So we did what we do best: we moved into action to address our worries. We found inspiration and hope in our staff, board, volunteers, and supporters. We dug deep, and asked what we can do to give kids and families what they needed to empower them to take charge of their safety, their relationships, and their lives during this challenging time. Together, we were determined to protect young people; prevent abuse, bullying, and other harm; and empower kids and their caregivers to have healthier and happier lives.
To accomplish this during stay-at-home orders, Kidpower developed new ways to engage with children and parents. We launched our “Kidpower Safety Snippets” that offer core safety concepts in a short format to minimize “screen fatigue.” With more than 10,000 views in four months, this demonstrated that keeping kids safe is especially important to caregivers and teachers in these uncertain times. We also increased our focus on emotional safety skills in articles, and through social media.
After the success of the “snippets,” and in consultation with public health officials, we designed smaller, outdoor, safely-distanced, in-person classes. When this was no longer possible, we moved our longer format classes to multiple segments on a virtual platform. Through all of this, we learned we can offer high-quality, creative, fun, interactive training online. This allows Kidpower to greatly expand our reach: we can train kids who may have not previously participated due to geographical or other limitations. Most importantly, online programming ensures more children are getting the skills they need in a crucial time.
We are tremendously grateful to all of you who have helped us, through your donations, volunteering, encouragement, feedback, and use of our resources.
We remain firmly committed to making our services available to kids and families in the best way possible, and we could not do it without your support.
Wishing you and your loved ones health and safety,
Sara Sugerman and Jan Isaacs Henry
1,291 children and teens
1,011 Colorado Springs
995 adults and caregivers
785 Colorado Springs
Fundraising Events 21%
Foundation & Corporate Grants 53%
Program Revenue 8%
Total Revenue: $398,626
We value every one of our generous donors.
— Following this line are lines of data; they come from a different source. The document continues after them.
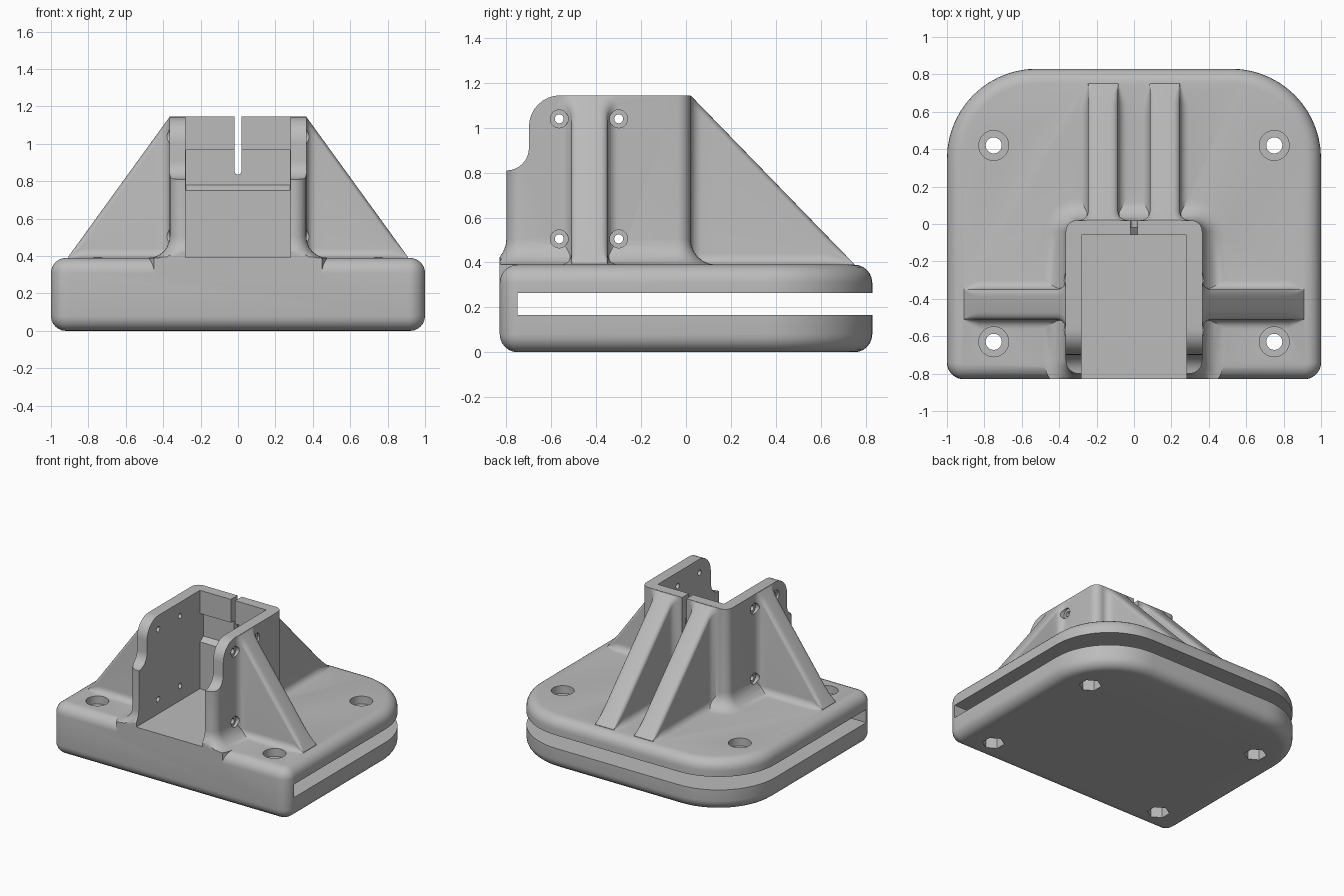
import bpy, bmesh
from math import sin, cos, pi, sqrt
from mathutils import Matrix, Vector

if "Cube" in bpy.data.objects:
    bpy.data.objects.remove(bpy.data.objects["Cube"])

BASE_TOP, TOP = 0.39, 1.145
grey = bpy.data.materials.new("plain grey")
grey.use_nodes = True
grey.diffuse_color = (0.5, 0.5, 0.5, 1)
grey.node_tree.nodes["Principled BSDF"].inputs["Base Color"].default_value = (0.5, 0.5, 0.5, 1)


def finish(name, bm):
    bmesh.ops.recalc_face_normals(bm, faces=bm.faces)
    mesh = bpy.data.meshes.new(name)
    bm.to_mesh(mesh)
    bm.free()
    mesh.materials.append(grey)
    ob = bpy.data.objects.new(name, mesh)
    bpy.context.collection.objects.link(ob)
    return ob


def loft(name, rings):
    """Skin a list of equal-length rings and cap both ends."""
    bm = bmesh.new()
    rows = [[bm.verts.new(p) for p in ring] for ring in rings]
    n = len(rows[0])
    for a, b in zip(rows, rows[1:]):
        for i in range(n):
            j = (i + 1) % n
            bm.faces.new((a[i], a[j], b[j], b[i]))
    bm.faces.new(rows[0])
    bm.faces.new(rows[-1])
    return finish(name, bm)


def box(name, x0, x1, y0, y1, z0, z1):
    outline = [(x0, y0), (x1, y0), (x1, y1), (x0, y1)]
    return loft(name, [[(x, y, z) for x, y in outline] for z in (z0, z1)])


def cylinder(name, centre, radius, length, axis="Z", sides=32):
    bm = bmesh.new()
    turn = Matrix() if axis == "Z" else Matrix.Rotation(pi / 2, 4, "Y" if axis == "X" else "X")
    bmesh.ops.create_cone(bm, cap_ends=True, segments=sides, radius1=radius, radius2=radius,
                          depth=length, matrix=Matrix.Translation(Vector(centre)) @ turn)
    return finish(name, bm)


def arc(cx, cy, r, a0, a1, n=8):
    return [(cx + r * cos(a0 + (a1 - a0) * i / n), cy + r * sin(a0 + (a1 - a0) * i / n))
            for i in range(n + 1)]


def rounded_plan(hx, y0, y1, front_r, back_r, n):
    """Rounded rectangle with separate front and back corner radii."""
    f, b = front_r, back_r
    return (arc(hx - f, y0 + f, f, -pi / 2, 0, n) + arc(hx - b, y1 - b, b, 0, pi / 2, n)
            + arc(b - hx, y1 - b, b, pi / 2, pi, n) + arc(f - hx, y0 + f, f, pi, 1.5 * pi, n))


def combine(body, other, operation):
    mod = body.modifiers.new("combine", "BOOLEAN")
    mod.operation, mod.solver, mod.object = operation, "EXACT", other
    bpy.context.view_layer.objects.active = body
    bpy.ops.object.modifier_apply(modifier=mod.name)
    bpy.data.objects.remove(other)


# Base block with rounded rims
R = 0.08
steps = [i / 6 * pi / 2 for i in range(7)]
levels = [(R * (1 - sin(a)), R * (1 - cos(a))) for a in steps]
levels += [(R * (1 - cos(a)), BASE_TOP - R * (1 - sin(a))) for a in steps]
base = loft("mount_body", [
    [(x, y, z) for x, y in rounded_plan(1 - d, d - 0.83, 0.83 - d, 0.09 - d, 0.48 - d, 14)]
    for d, z in levels])

# Socket tower flaring into the base
F = 0.115
flare = [(F, 0.3)] + [(F * (1 - sin(a)), BASE_TOP + F * (1 - cos(a))) for a in steps] + [(0, TOP)]
tower = loft("tower", [
    [(x, max(y, -0.83), z)
     for x, y in rounded_plan(0.365 + d, -0.8 - d, 0.02 + d, 0.07 + d, 0.06 + d, 8)]
    for d, z in flare])
combine(base, tower, "UNION")


# Sloped ribs, filleted to the wall and base
def rib_section(t, length):
    top = min(TOP - 0.002, TOP - (TOP - BASE_TOP - 0.003) * t / length)
    fillet = edge = 0
    room = 0.48 * (top - BASE_TOP)
    fillet, edge = min(0.05, room), min(0.04, room)
    gap = 0.05 - min(max(t, 0), 0.05)
    half = 0.08 + 0.05 - sqrt(0.05 ** 2 - gap ** 2)
    side = [(half + fillet, 0.3)]
    side += arc(half + fillet, BASE_TOP + fillet, fillet, 1.5 * pi, pi, 5)
    side += arc(half - edge, top - edge, edge, 0, pi / 2, 5)
    return side + [(-u, z) for u, z in reversed(side)]


def rib(name, length, place):
    near = [-0.04] + [0.05 * (1 - cos(a)) for a in steps]
    far = [0.05 + (length - 0.05) * i / 12 for i in range(1, 12)]
    far += [length * k for k in (0.94, 0.97, 1.0)]
    stations = sorted(set(near + far))
    return loft(name, [[place(t, u, z) for u, z in rib_section(t, length)] for t in stations])


for s in (-1, 1):
    combine(base, rib("side_rib", 0.545, lambda t, u, z: (s * (0.365 + t), -0.43 + u, z)), "UNION")
    combine(base, rib("back_rib", 0.73, lambda t, u, z: (s * 0.165 + u, 0.02 + t, z)), "UNION")

# Socket pocket, open to the front
combine(base, box("pocket", -0.28, 0.28, -1, -0.06, BASE_TOP + 0.002, 1.4), "DIFFERENCE")

# Stepped front outline of the cheeks
outline = [(-0.95, 1.3), (-0.56, 1.3)] + arc(-0.56, TOP - 0.14, 0.14, pi / 2, pi)
outline += arc(-0.8, 0.91, 0.1, 0, -pi / 2) + [(-0.95, 0.81)]
combine(base, loft("cheek_cutter", [[(x, y, z) for y, z in outline] for x in (-0.6, 0.6)]),
        "DIFFERENCE")

# Shallow recess inside the back wall, with a sloped sill
recess = [(-0.1, 0.75), (-0.06, 0.75), (-0.02, 0.78), (-0.02, 0.967), (-0.1, 0.967)]
combine(base, loft("recess", [[(x, y, z) for y, z in recess] for x in (-0.279, 0.279)]),
        "DIFFERENCE")

# Clamping slit in the back wall
slit = [(0.018, 1.3), (-0.018, 1.3)] + arc(0, 0.853, 0.018, pi, 2 * pi)
combine(base, loft("slit", [[(x, y, z) for x, z in slit] for y in (-0.2, 0.1)]), "DIFFERENCE")

# Horizontal slot through the base
combine(base, box("plate_slot", -1.2, 1.2, -0.75, 1.2, 0.165, 0.265), "DIFFERENCE")

# Cross holes through the cheeks with spot faces
for y in (-0.565, -0.3):
    for z in (0.505, 1.04):
        combine(base, cylinder("cross_hole", (0, y, z), 0.02, 1.2, "X", 20), "DIFFERENCE")
        for s in (-1, 1):
            combine(base, cylinder("spot_face", (s * 0.45, y, z), 0.04, 0.2, "X", 24),
                    "DIFFERENCE")

# Base bolt holes with counterbores and hexagonal nut pockets
for x in (-0.75, 0.75):
    for y in (-0.63, 0.42):
        combine(base, cylinder("bolt_hole", (x, y, 0.2), 0.043, 1), "DIFFERENCE")
        combine(base, cylinder("counterbore", (x, y, 0.43), 0.08, 0.2), "DIFFERENCE")
        combine(base, cylinder("nut_pocket", (x, y, 0), 0.078, 0.16, "Z", 6), "DIFFERENCE")

# Smooth the fillets and keep cut edges crisp
bpy.ops.object.select_all(action="DESELECT")
base.select_set(True)
bpy.context.view_layer.objects.active = base
bpy.ops.object.shade_smooth_by_angle(angle=pi / 6)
If your name has been accidentally omitted from this list, please call the office! We would like to acknowledge your generosity.